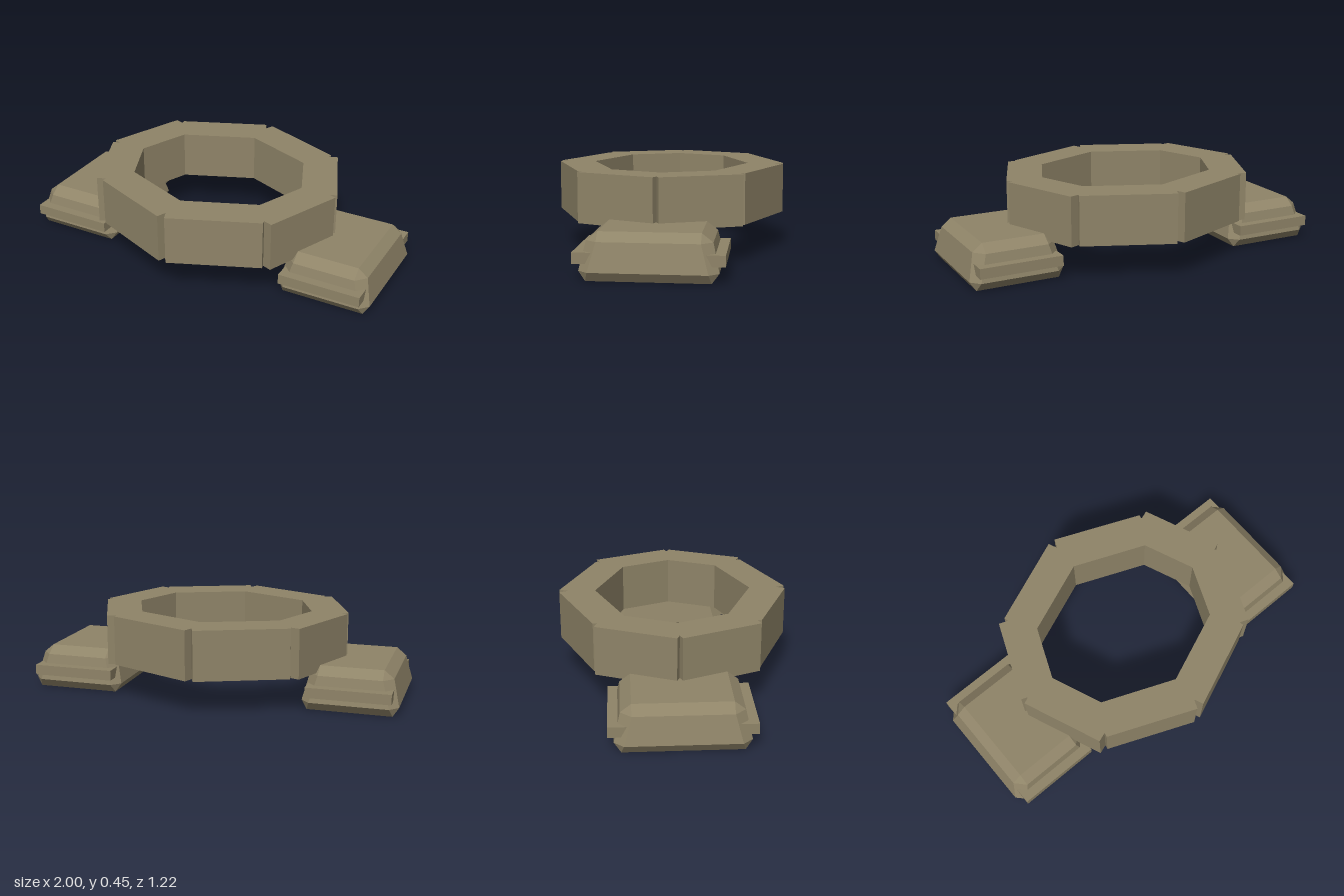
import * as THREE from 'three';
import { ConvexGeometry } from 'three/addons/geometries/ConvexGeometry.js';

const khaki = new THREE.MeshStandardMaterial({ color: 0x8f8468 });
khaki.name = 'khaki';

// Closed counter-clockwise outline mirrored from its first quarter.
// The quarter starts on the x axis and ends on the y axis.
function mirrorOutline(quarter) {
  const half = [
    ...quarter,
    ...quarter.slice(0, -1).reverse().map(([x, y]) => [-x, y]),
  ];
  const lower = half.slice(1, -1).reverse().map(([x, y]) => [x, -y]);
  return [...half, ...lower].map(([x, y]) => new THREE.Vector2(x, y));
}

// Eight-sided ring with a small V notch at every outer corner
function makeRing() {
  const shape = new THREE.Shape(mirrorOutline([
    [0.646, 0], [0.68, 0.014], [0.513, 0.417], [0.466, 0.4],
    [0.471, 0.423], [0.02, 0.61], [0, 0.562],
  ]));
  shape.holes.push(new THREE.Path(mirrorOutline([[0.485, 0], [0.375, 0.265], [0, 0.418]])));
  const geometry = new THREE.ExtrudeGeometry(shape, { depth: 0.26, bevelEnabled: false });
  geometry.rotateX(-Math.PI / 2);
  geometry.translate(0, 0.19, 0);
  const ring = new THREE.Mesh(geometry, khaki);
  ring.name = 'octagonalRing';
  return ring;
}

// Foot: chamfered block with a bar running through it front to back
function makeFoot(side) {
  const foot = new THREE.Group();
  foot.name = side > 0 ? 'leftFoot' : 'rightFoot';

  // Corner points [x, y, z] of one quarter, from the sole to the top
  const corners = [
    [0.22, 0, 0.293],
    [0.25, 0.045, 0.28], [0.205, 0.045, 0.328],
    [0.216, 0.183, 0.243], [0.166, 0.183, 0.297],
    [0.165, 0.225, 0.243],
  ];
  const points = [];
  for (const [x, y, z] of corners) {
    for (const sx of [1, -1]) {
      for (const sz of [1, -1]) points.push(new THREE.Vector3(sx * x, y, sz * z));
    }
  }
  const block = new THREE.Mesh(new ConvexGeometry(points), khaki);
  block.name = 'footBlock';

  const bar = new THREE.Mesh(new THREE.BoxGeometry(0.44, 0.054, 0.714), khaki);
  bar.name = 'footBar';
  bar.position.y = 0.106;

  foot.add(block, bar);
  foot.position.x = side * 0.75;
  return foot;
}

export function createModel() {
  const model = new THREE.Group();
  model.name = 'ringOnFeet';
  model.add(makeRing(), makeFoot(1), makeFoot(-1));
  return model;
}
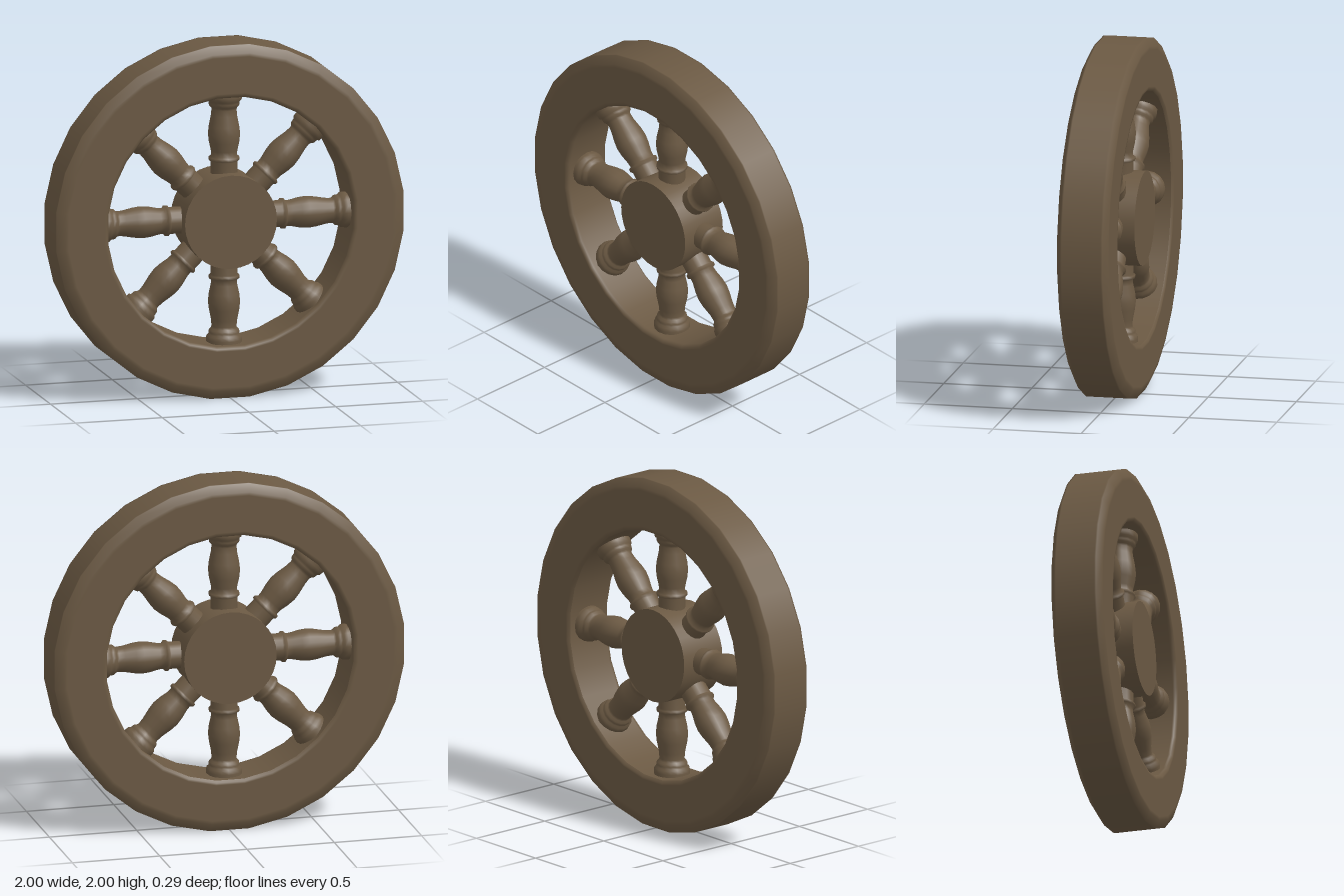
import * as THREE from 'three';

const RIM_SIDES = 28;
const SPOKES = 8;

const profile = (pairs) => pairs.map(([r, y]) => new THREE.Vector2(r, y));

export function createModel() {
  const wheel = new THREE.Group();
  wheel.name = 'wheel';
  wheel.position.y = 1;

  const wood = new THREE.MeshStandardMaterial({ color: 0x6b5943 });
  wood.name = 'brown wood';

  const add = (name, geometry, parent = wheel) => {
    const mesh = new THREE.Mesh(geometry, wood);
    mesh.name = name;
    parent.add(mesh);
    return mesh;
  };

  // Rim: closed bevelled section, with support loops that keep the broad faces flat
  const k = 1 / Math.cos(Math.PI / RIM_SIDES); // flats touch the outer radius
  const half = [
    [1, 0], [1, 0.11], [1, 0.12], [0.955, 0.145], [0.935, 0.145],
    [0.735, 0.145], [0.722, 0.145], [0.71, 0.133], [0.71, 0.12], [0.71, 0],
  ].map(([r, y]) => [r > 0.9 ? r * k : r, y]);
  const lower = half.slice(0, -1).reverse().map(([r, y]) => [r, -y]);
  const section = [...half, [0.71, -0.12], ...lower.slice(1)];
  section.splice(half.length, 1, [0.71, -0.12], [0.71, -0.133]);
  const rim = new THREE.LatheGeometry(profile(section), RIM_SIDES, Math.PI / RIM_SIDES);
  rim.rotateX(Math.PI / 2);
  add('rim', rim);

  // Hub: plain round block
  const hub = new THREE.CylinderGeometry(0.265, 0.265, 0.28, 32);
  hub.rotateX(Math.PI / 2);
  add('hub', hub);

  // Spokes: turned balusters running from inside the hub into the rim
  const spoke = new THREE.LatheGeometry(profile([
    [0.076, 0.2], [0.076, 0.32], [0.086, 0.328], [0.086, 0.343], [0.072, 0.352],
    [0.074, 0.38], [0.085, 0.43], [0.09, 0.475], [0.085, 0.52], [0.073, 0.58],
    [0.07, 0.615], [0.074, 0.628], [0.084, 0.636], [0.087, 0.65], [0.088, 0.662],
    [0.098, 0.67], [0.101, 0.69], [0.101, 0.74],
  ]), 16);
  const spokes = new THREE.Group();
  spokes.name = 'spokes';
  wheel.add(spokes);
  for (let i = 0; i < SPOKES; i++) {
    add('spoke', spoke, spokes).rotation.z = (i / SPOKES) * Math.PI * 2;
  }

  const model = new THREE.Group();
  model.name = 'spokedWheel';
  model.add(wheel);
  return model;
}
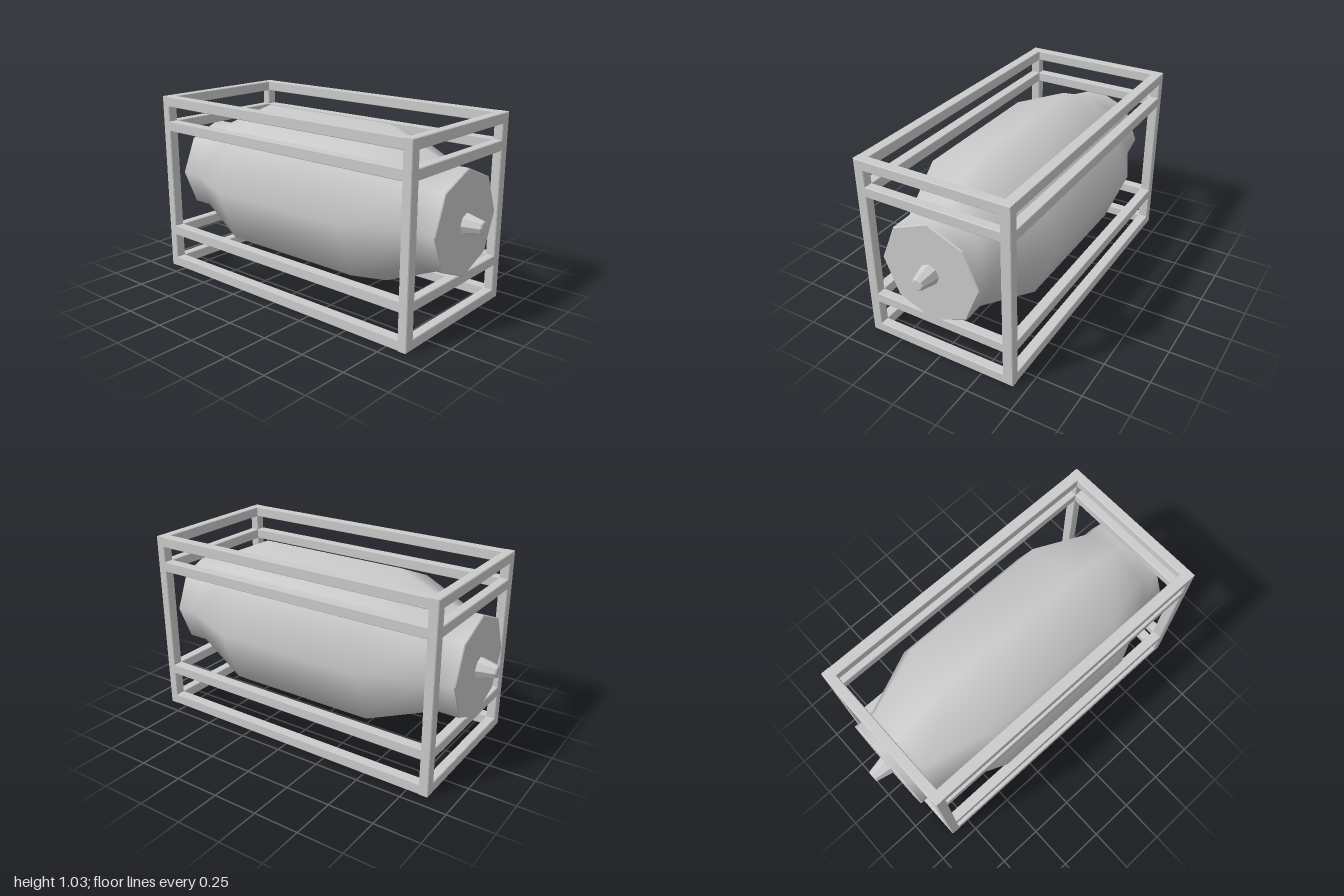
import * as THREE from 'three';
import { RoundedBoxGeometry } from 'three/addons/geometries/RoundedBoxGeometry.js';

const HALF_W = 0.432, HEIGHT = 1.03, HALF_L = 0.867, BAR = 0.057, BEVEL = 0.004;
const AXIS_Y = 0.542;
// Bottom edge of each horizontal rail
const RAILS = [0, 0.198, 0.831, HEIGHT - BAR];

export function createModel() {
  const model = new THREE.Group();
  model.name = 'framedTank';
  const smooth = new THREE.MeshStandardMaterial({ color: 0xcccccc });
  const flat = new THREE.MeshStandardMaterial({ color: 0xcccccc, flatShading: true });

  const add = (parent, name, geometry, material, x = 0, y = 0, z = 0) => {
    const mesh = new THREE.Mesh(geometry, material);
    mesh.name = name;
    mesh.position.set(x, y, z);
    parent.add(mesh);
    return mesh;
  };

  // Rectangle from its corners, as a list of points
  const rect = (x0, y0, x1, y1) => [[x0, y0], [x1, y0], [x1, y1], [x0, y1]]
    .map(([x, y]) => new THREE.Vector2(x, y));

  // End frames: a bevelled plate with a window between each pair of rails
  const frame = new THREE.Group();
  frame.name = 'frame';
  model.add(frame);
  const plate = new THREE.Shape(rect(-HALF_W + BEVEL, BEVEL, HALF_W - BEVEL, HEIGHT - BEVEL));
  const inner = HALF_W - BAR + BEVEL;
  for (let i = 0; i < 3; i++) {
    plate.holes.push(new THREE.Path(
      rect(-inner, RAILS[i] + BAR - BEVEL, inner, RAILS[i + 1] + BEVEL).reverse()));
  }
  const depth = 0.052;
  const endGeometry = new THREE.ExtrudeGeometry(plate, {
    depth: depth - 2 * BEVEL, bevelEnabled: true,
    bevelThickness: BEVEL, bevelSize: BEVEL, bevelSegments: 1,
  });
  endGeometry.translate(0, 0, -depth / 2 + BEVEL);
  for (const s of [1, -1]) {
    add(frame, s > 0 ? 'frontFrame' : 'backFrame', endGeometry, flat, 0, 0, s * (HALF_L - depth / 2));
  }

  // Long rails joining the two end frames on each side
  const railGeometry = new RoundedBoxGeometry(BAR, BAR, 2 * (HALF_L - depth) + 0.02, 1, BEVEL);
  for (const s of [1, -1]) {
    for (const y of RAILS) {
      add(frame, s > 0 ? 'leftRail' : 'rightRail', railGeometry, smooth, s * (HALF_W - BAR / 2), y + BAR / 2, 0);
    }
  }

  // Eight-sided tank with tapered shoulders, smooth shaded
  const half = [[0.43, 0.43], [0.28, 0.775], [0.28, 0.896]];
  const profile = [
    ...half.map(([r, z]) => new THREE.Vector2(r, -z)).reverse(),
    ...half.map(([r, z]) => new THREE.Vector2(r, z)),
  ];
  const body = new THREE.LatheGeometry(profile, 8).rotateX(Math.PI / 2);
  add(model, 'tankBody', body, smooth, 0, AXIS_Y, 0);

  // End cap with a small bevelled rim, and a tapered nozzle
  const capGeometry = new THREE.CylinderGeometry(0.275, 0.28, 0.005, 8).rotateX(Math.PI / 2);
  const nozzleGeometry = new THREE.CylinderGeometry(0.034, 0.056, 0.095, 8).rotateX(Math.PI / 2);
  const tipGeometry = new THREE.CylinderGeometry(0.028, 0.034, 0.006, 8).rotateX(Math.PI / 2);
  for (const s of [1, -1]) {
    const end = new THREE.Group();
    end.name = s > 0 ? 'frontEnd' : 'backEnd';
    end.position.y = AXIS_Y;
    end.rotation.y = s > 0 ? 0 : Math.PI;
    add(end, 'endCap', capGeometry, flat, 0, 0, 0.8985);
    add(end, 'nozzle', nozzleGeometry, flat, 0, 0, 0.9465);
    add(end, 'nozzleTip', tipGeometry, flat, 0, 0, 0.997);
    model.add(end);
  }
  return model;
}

### [AIM OF THE EXERCISE]
Which lines of the listing include the string "translate"? Pull them out.

### [WRITTEN RESPONSE]
  geometry.translate(0, 0.19, 0);
  endGeometry.translate(0, 0, -depth / 2 + BEVEL);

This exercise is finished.